» **Extracted records**
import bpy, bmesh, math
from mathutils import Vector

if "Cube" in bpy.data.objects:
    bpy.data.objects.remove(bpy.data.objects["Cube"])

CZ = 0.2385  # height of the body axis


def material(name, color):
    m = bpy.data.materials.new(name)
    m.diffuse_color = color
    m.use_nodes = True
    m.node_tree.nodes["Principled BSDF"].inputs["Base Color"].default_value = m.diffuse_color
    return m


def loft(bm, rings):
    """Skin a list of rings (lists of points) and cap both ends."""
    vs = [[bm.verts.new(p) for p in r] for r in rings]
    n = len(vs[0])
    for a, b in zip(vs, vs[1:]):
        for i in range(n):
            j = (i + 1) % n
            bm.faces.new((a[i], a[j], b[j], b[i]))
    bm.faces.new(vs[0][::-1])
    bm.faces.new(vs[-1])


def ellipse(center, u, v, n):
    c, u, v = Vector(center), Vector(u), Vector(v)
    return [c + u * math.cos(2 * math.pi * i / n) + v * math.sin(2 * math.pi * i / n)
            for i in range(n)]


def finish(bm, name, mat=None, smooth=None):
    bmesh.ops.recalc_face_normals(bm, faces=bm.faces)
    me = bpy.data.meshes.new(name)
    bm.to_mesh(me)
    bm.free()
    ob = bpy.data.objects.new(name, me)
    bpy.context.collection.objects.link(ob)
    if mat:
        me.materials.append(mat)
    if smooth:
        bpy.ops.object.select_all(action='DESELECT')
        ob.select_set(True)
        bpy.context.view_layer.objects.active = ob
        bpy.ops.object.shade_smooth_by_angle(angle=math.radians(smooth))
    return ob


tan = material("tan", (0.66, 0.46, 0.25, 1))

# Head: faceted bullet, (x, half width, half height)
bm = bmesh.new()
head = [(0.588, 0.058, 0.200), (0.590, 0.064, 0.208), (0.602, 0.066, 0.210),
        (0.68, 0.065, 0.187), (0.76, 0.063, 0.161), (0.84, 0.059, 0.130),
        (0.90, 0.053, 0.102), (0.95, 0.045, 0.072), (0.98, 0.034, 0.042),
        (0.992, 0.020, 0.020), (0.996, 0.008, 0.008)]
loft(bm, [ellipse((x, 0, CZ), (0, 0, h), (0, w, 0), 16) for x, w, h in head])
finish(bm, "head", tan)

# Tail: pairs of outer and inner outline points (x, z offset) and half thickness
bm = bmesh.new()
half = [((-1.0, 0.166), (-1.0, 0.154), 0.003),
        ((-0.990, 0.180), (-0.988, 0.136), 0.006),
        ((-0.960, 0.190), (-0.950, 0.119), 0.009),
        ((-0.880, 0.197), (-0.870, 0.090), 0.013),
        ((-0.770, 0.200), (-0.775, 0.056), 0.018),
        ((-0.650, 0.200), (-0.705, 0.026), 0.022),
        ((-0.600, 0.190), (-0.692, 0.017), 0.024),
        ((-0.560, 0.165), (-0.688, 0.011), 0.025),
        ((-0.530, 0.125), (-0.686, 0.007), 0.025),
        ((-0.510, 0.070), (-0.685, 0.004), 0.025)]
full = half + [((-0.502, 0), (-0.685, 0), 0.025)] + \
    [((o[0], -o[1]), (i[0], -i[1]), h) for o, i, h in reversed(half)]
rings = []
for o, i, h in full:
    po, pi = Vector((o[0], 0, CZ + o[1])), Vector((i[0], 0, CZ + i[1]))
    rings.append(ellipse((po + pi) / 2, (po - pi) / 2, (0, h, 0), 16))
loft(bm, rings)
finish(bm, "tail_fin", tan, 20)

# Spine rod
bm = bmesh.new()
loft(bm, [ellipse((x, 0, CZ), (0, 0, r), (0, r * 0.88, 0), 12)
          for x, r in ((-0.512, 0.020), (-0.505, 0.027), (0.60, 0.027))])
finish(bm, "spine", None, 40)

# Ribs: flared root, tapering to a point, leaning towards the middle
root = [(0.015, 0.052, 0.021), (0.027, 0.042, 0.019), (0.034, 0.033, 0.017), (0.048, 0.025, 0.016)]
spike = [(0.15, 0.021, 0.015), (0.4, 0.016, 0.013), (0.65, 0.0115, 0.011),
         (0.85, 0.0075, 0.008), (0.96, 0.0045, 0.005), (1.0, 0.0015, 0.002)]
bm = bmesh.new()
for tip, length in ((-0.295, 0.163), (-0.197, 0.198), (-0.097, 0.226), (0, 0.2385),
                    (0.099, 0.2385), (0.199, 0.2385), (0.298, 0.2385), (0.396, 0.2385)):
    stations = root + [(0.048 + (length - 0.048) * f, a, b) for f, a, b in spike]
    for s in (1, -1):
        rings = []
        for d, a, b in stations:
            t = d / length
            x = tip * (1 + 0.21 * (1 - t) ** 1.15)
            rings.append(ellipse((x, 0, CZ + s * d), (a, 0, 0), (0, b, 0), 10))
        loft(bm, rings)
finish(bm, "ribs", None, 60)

» **Task directions**
Your task is to print the whole listing again exactly.

» **Response below**
import bpy, bmesh, math
from mathutils import Vector

if "Cube" in bpy.data.objects:
    bpy.data.objects.remove(bpy.data.objects["Cube"])

CZ = 0.2385  # height of the body axis


def material(name, color):
    m = bpy.data.materials.new(name)
    m.diffuse_color = color
    m.use_nodes = True
    m.node_tree.nodes["Principled BSDF"].inputs["Base Color"].default_value = m.diffuse_color
    return m


def loft(bm, rings):
    """Skin a list of rings (lists of points) and cap both ends."""
    vs = [[bm.verts.new(p) for p in r] for r in rings]
    n = len(vs[0])
    for a, b in zip(vs, vs[1:]):
        for i in range(n):
            j = (i + 1) % n
            bm.faces.new((a[i], a[j], b[j], b[i]))
    bm.faces.new(vs[0][::-1])
    bm.faces.new(vs[-1])


def ellipse(center, u, v, n):
    c, u, v = Vector(center), Vector(u), Vector(v)
    return [c + u * math.cos(2 * math.pi * i / n) + v * math.sin(2 * math.pi * i / n)
            for i in range(n)]


def finish(bm, name, mat=None, smooth=None):
    bmesh.ops.recalc_face_normals(bm, faces=bm.faces)
    me = bpy.data.meshes.new(name)
    bm.to_mesh(me)
    bm.free()
    ob = bpy.data.objects.new(name, me)
    bpy.context.collection.objects.link(ob)
    if mat:
        me.materials.append(mat)
    if smooth:
        bpy.ops.object.select_all(action='DESELECT')
        ob.select_set(True)
        bpy.context.view_layer.objects.active = ob
        bpy.ops.object.shade_smooth_by_angle(angle=math.radians(smooth))
    return ob


tan = material("tan", (0.66, 0.46, 0.25, 1))

# Head: faceted bullet, (x, half width, half height)
bm = bmesh.new()
head = [(0.588, 0.058, 0.200), (0.590, 0.064, 0.208), (0.602, 0.066, 0.210),
        (0.68, 0.065, 0.187), (0.76, 0.063, 0.161), (0.84, 0.059, 0.130),
        (0.90, 0.053, 0.102), (0.95, 0.045, 0.072), (0.98, 0.034, 0.042),
        (0.992, 0.020, 0.020), (0.996, 0.008, 0.008)]
loft(bm, [ellipse((x, 0, CZ), (0, 0, h), (0, w, 0), 16) for x, w, h in head])
finish(bm, "head", tan)

# Tail: pairs of outer and inner outline points (x, z offset) and half thickness
bm = bmesh.new()
half = [((-1.0, 0.166), (-1.0, 0.154), 0.003),
        ((-0.990, 0.180), (-0.988, 0.136), 0.006),
        ((-0.960, 0.190), (-0.950, 0.119), 0.009),
        ((-0.880, 0.197), (-0.870, 0.090), 0.013),
        ((-0.770, 0.200), (-0.775, 0.056), 0.018),
        ((-0.650, 0.200), (-0.705, 0.026), 0.022),
        ((-0.600, 0.190), (-0.692, 0.017), 0.024),
        ((-0.560, 0.165), (-0.688, 0.011), 0.025),
        ((-0.530, 0.125), (-0.686, 0.007), 0.025),
        ((-0.510, 0.070), (-0.685, 0.004), 0.025)]
full = half + [((-0.502, 0), (-0.685, 0), 0.025)] + \
    [((o[0], -o[1]), (i[0], -i[1]), h) for o, i, h in reversed(half)]
rings = []
for o, i, h in full:
    po, pi = Vector((o[0], 0, CZ + o[1])), Vector((i[0], 0, CZ + i[1]))
    rings.append(ellipse((po + pi) / 2, (po - pi) / 2, (0, h, 0), 16))
loft(bm, rings)
finish(bm, "tail_fin", tan, 20)

# Spine rod
bm = bmesh.new()
loft(bm, [ellipse((x, 0, CZ), (0, 0, r), (0, r * 0.88, 0), 12)
          for x, r in ((-0.512, 0.020), (-0.505, 0.027), (0.60, 0.027))])
finish(bm, "spine", None, 40)

# Ribs: flared root, tapering to a point, leaning towards the middle
root = [(0.015, 0.052, 0.021), (0.027, 0.042, 0.019), (0.034, 0.033, 0.017), (0.048, 0.025, 0.016)]
spike = [(0.15, 0.021, 0.015), (0.4, 0.016, 0.013), (0.65, 0.0115, 0.011),
         (0.85, 0.0075, 0.008), (0.96, 0.0045, 0.005), (1.0, 0.0015, 0.002)]
bm = bmesh.new()
for tip, length in ((-0.295, 0.163), (-0.197, 0.198), (-0.097, 0.226), (0, 0.2385),
                    (0.099, 0.2385), (0.199, 0.2385), (0.298, 0.2385), (0.396, 0.2385)):
    stations = root + [(0.048 + (length - 0.048) * f, a, b) for f, a, b in spike]
    for s in (1, -1):
        rings = []
        for d, a, b in stations:
            t = d / length
            x = tip * (1 + 0.21 * (1 - t) ** 1.15)
            rings.append(ellipse((x, 0, CZ + s * d), (a, 0, 0), (0, b, 0), 10))
        loft(bm, rings)
finish(bm, "ribs", None, 60)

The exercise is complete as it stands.